The history of one of the most controversial of the new deal agencies created to help at least one segment of workers during the depression, the Federal Writers' Project, is detailed in the Smithsonian Networks' Soul of a People: Writing America's Story available on DVD, June 29th. The documentary runs a little over an hour and a half and uses the letterbox format and Dolby Digital Surround Sound. Directed and produced by Andrea Kalin, it is based on David Taylor's 2009 book, Soul of a People: The Writers' Project Uncovers Depression America, and narrated by actress, Patricia Clarkson.
Using archival newsreel footage, still photographs and even scenes from Hollywood movies, Soul of a People transports the viewer back to the 1930's: breadlines, ramshackle shack cities, raggedy children with little to eat. It crystallizes the catastrophic problem that would face Franklin Delano Roosevelt as he stood to accept the democratic nomination for President in 1932, and announced a "new deal" for the American people, should he happen to win the election. In the famed first hundred days in office, the new President threw an alphabetic barrage at the problems, the NRA, the CCC, the FDIC, and the WPA.
The WPA (Works Progress Administration) was charged with providing jobs for the millions of unemployed workers. They worked on roads and parks. They built public buildings. They labored on dams and bridges. Under the leadership of Harry Hopkins, the agency sought to keep up the morale of the workforce, keep their talents sharp for the future, and pour needed money into the economy. The program's success led to expansion. If job creation for laborers worked, why not job creation for artists, for intellectuals, for writers. The Federal Writers Project was aimed at out of work writers—good writers, bad writers, it made no difference. Whether the work itself was significant wasn't the central concern; the important thing was to create opportunities for employment.

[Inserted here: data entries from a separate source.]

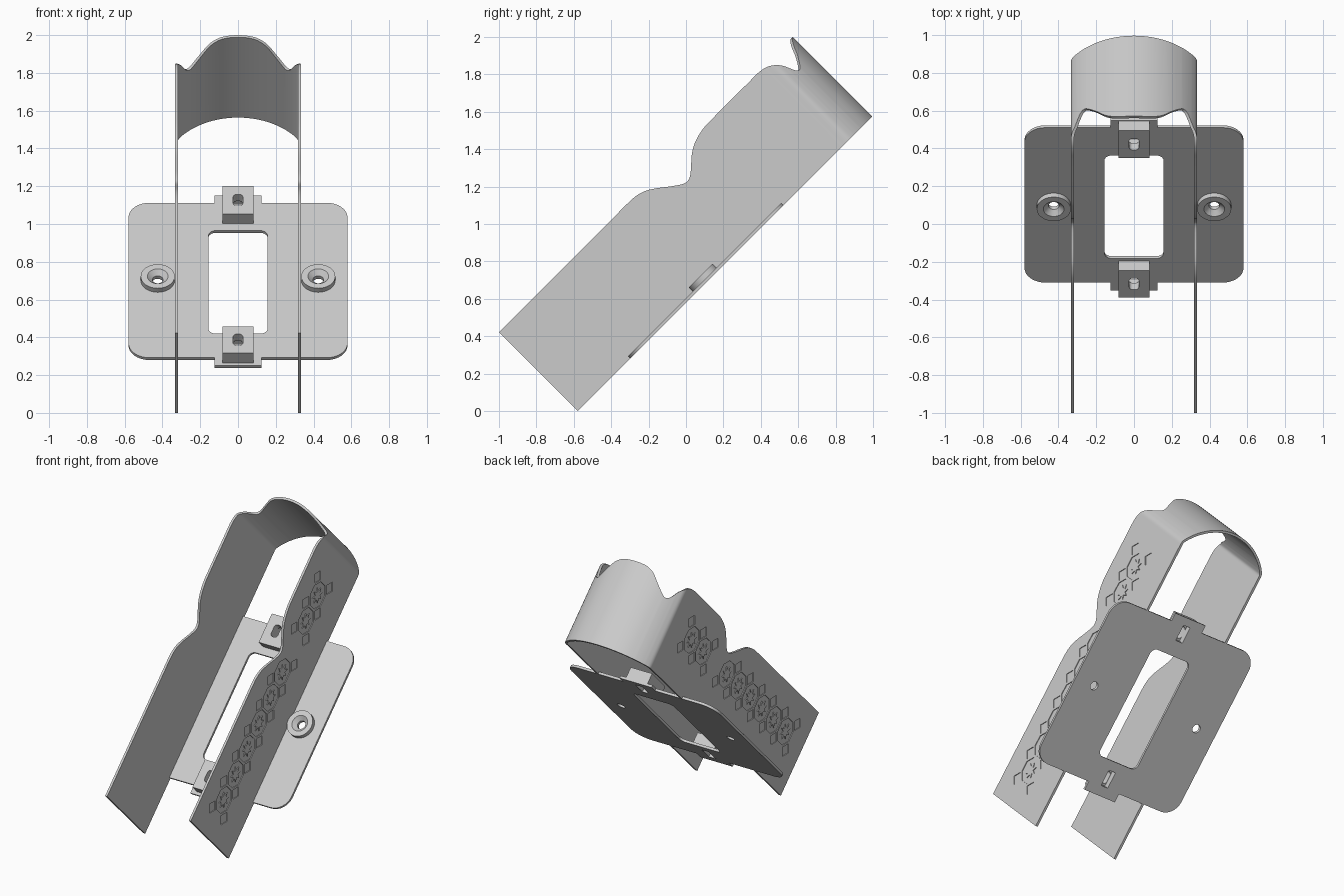
import bpy, bmesh, math
from mathutils import Matrix, Vector

cube = bpy.data.objects.get("Cube")
if cube:
    bpy.data.objects.remove(cube)

grey = bpy.data.materials.new("light grey")
grey.use_nodes = True
grey.diffuse_color = (0.6, 0.6, 0.6, 1)
grey.node_tree.nodes["Principled BSDF"].inputs["Base Color"].default_value = (0.6, 0.6, 0.6, 1)

# Tilted frame: across, along the slope, away from the slope
S = math.sqrt(0.5)
TILT = Matrix(((1, 0, 0, 0), (0, S, -S, -0.578), (0, S, S, 0), (0, 0, 0, 1)))


def finish(name, bm, matrix=TILT):
    bmesh.ops.recalc_face_normals(bm, faces=bm.faces)
    bm.transform(matrix)
    mesh = bpy.data.meshes.new(name)
    bm.to_mesh(mesh)
    bm.free()
    ob = bpy.data.objects.new(name, mesh)
    ob.data.materials.append(grey)
    bpy.context.collection.objects.link(ob)
    return ob


def activate(ob):
    bpy.ops.object.select_all(action='DESELECT')
    ob.select_set(True)
    bpy.context.view_layer.objects.active = ob


def smooth(ob):
    activate(ob)
    bpy.ops.object.shade_smooth_by_angle(angle=math.radians(30))


def cut(ob, cutter):
    mod = ob.modifiers.new("cut", 'BOOLEAN')
    mod.object, mod.operation, mod.solver = cutter, 'DIFFERENCE', 'EXACT'
    activate(ob)
    bpy.ops.object.modifier_apply(modifier=mod.name)
    bpy.data.objects.remove(cutter)


def rounded(cx, cy, hx, hy, r, n=8):
    pts = []
    for q, (sx, sy) in enumerate(((1, 1), (-1, 1), (-1, -1), (1, -1))):
        for i in range(n + 1):
            a = math.pi / 2 * (q + i / n)
            pts.append((cx + sx * (hx - r) + r * math.cos(a),
                        cy + sy * (hy - r) + r * math.sin(a)))
    return pts


def circle(cx, cy, r, n=32):
    return [(cx + r * math.cos(math.tau * i / n), cy + r * math.sin(math.tau * i / n))
            for i in range(n)]


def box_outline(x, a, b):
    return [(-x, a), (x, a), (x, b), (-x, b)]


def prism(name, outline, low, high):
    bm = bmesh.new()
    face = bm.faces.new([bm.verts.new((x, y, low)) for x, y in outline])
    new = bmesh.ops.extrude_face_region(bm, geom=[face])["geom"]
    verts = [g for g in new if isinstance(g, bmesh.types.BMVert)]
    bmesh.ops.translate(bm, verts=verts, vec=(0, 0, high - low))
    return finish(name, bm)


# Bent strap: upper edge of one half, swept down to the slope and mirrored
W = 0.333
side_edge = [(0, .597), (.9, .597), (.97, .597), (1.04, .592), (1.107, .567), (1.227, .479),
             (1.273, .455), (1.31, .463), (1.354, .4985), (1.407, .544), (1.464, .575),
             (1.54, .594), (1.62, .597), (1.9, .597), (1.96, .597), (2.01, .588)]
hood_edge = [(.312, .53), (.295, .488), (.28, .46), (.265, .452), (.25, .46), (.2, .513),
             (.15, .567), (.1, .593), (.05, .6), (0, .601)]
half = [Vector((W, u, v)) for u, v in side_edge] + [Vector((.331, 2.05, .565))]
half += [Vector((x, 1.822 + math.sqrt(.164 - x * x), v)) for x, v in hood_edge]
ctrl = half + [Vector((-p.x, p.y, p.z)) for p in reversed(half[:-1])]


def smooth_path(p, n=4):
    out = []
    for i in range(len(p) - 1):
        a, b, c, d = p[max(i - 1, 0)], p[i], p[i + 1], p[min(i + 2, len(p) - 1)]
        # tangents scaled to the span so long straight runs stay straight
        span = (c - b).length
        m0 = (c - a).normalized() * span
        m1 = (d - b).normalized() * span
        for k in range(n):
            t = k / n
            out.append(b * (2*t**3 - 3*t*t + 1) + m0 * (t**3 - 2*t*t + t)
                       + c * (3*t*t - 2*t**3) + m1 * (t**3 - t*t))
    return out + [p[-1]]


path = smooth_path(ctrl)
bm = bmesh.new()
THICK = 0.016
rows = []
for i, p in enumerate(path):
    t = path[min(i + 1, len(path) - 1)] - path[max(i - 1, 0)]
    inward = Vector((-t.y, t.x, 0)).normalized() * THICK
    q = p + inward
    rows.append([bm.verts.new(c) for c in
                 ((p.x, p.y, 0), p, q, (q.x, q.y, 0))])
for a, b in zip(rows, rows[1:]):
    for j in range(4):
        k = (j + 1) % 4
        bm.faces.new((a[j], a[k], b[k], b[j]))
bm.faces.new(rows[0])
bm.faces.new(rows[-1])
strap = finish("bent_strap", bm)

# Shallow engraving on both outer sides: octagons around stars, with small squares
STEP = 0.13
DEPTH = 0.005


def spot(k):
    return -.63 + STEP * k, .43 + STEP * k


def slab(bm, pts, x0, x1):
    lo = [bm.verts.new((x0, y, z)) for y, z in pts]
    hi = [bm.verts.new((x1, y, z)) for y, z in pts]
    bm.faces.new(lo)
    bm.faces.new(hi)
    for i in range(len(pts)):
        j = (i + 1) % len(pts)
        bm.faces.new((lo[i], lo[j], hi[j], hi[i]))


def star_ring(bm, cy, cz, x0, x1):
    flat = 0.083
    loops = []
    for x in (x0, x1):
        for star in (False, True):
            loop = []
            for i in range(16):
                a = math.tau * i / 16
                if star:
                    r = .028 if i % 2 else .054
                else:
                    r = flat / math.cos(math.pi / 8) if i % 2 else flat
                loop.append(bm.verts.new((x, cy + r * math.cos(a), cz + r * math.sin(a))))
            loops.append(loop)
    for a, b in ((0, 1), (1, 3), (3, 2), (2, 0)):
        for i in range(16):
            j = (i + 1) % 16
            bm.faces.new((loops[a][i], loops[a][j], loops[b][j], loops[b][i]))


for side in (1, -1):
    bm = bmesh.new()
    x0, x1 = side * (W - DEPTH), side * (W + 0.02)
    for k in (0, 1, 2, 3, 4, 5, 7, 8):
        star_ring(bm, *spot(k), x0, x1)
    for k in (-1, 0, 1, 2, 3, 4, 5, 6, 7, 8):
        (ya, za), (yb, zb) = spot(k), spot(k + 1)
        for y, z in ((ya, zb), (yb, za)):
            if k == 5 and y == ya:
                continue
            h = 0.032
            slab(bm, [(y - h, z - h), (y + h, z - h), (y + h, z + h), (y - h, z + h)], x0, x1)
    cut(strap, finish("engraving_cutter", bm, Matrix()))
smooth(strap)

# Base plate with rounded corners, window and bolt holes
MID = 0.976
PLATE = 0.017
BOLT_X = 0.425
plate = prism("base_plate", rounded(0, MID, .58, .58, .11), 0, PLATE)
cut(plate, prism("window_cutter", rounded(0, .962, .157, .386, .04), -.1, .1))
for sx in (1, -1):
    cut(plate, prism("bolt_cutter", circle(sx * BOLT_X, MID, .028), -.1, .1))

# End tabs and slotted blocks
tabs = (("upper", 1.556, 1.61, 1.4, 1.607), ("lower", .337, .396, .358, .558))
for name, t0, t1, b0, b1 in tabs:
    prism(name + "_tab", box_outline(.125, t0, t1), 0, PLATE)
    block = prism(name + "_block", box_outline(.083, b0, b1), .001, .09)
    c = (b0 + b1) / 2
    parts = [block, plate, bpy.data.objects[name + "_tab"]]
    for ob in parts:
        cut(ob, prism("slot_cutter", rounded(0, c, .026, .042, .02), -.1, .2))
        cut(ob, prism("pocket_cutter", box_outline(.027, c - .055, c + .055), -.1, .04))
    smooth(block)
smooth(plate)

# Countersunk bolt collars
collar = [(.028, .001), (.028, .022), (.055, .047), (.09, .047), (.09, .001)]
for side, sx in (("left", 1), ("right", -1)):
    bm = bmesh.new()
    rings = [[bm.verts.new((x, y, v)) for x, y in circle(sx * BOLT_X, MID, r, 40)]
             for r, v in collar]
    for a, b in zip(rings, rings[1:] + rings[:1]):
        for i in range(40):
            j = (i + 1) % 40
            bm.faces.new((a[i], a[j], b[j], b[i]))
    smooth(finish(side + "_bolt_collar", bm))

This is not to say that there was nothing of import produced under the agency's auspices; the film makes very clear that there was much good work done in documenting the history of race relations in the country, in the collection of oral history, and in the creation of a series of guide books to each of the different states. This is to say nothing of the important literary figures who found employment with the agency: Zora Neale Hurston, Jim Thompson, Ralph Ellison, Richard Wright, John Cheever, and Vardis Fisher, to name just a few.
The FWP's history becomes rocky when the socialistic leanings of many of its employees became the target of the newly created House Un-American Activities Committee headed by Texas congressmen Martin Dies. Dies took as his mandate the need to weed out the nest of subversives that had infiltrated the New Deal, and the FWP became an easy target. The controversy did not kill off the agency immediately. It didn't come to an end until 1943, but its work was curtailed to a great extent.
As is typical with the documentary, the film makes use of a variety of commentators to make its points. There are historians like Douglas Brinkley and Maryemma Graham. There are oral historians like Studs Terkel and Stetson Kennedy. Actors are used to read the words of many of the deceased writers who took part in the project.
In a period of our history when we have at least temporarily managed to avoid another great depression, when we are still plagued by much too large numbers of unemployed, a look back at how these problems were dealt with in the past, is not a bad idea. In a period of our history, when complaints about big government horning in where it has no business, when charges of socialism and fascism are bandied about with regularity, a visit to the birth of big government is not out of place. No matter what your political persuasion, a look back can't hurt. Even in the worst of times, there is hope, and it is hope that is the theme of Soul of a People.
The DVD contains some deleted scenes, including some more of the Studs Terkel interview, which was one of the last he did before his death.Powered by Sidelines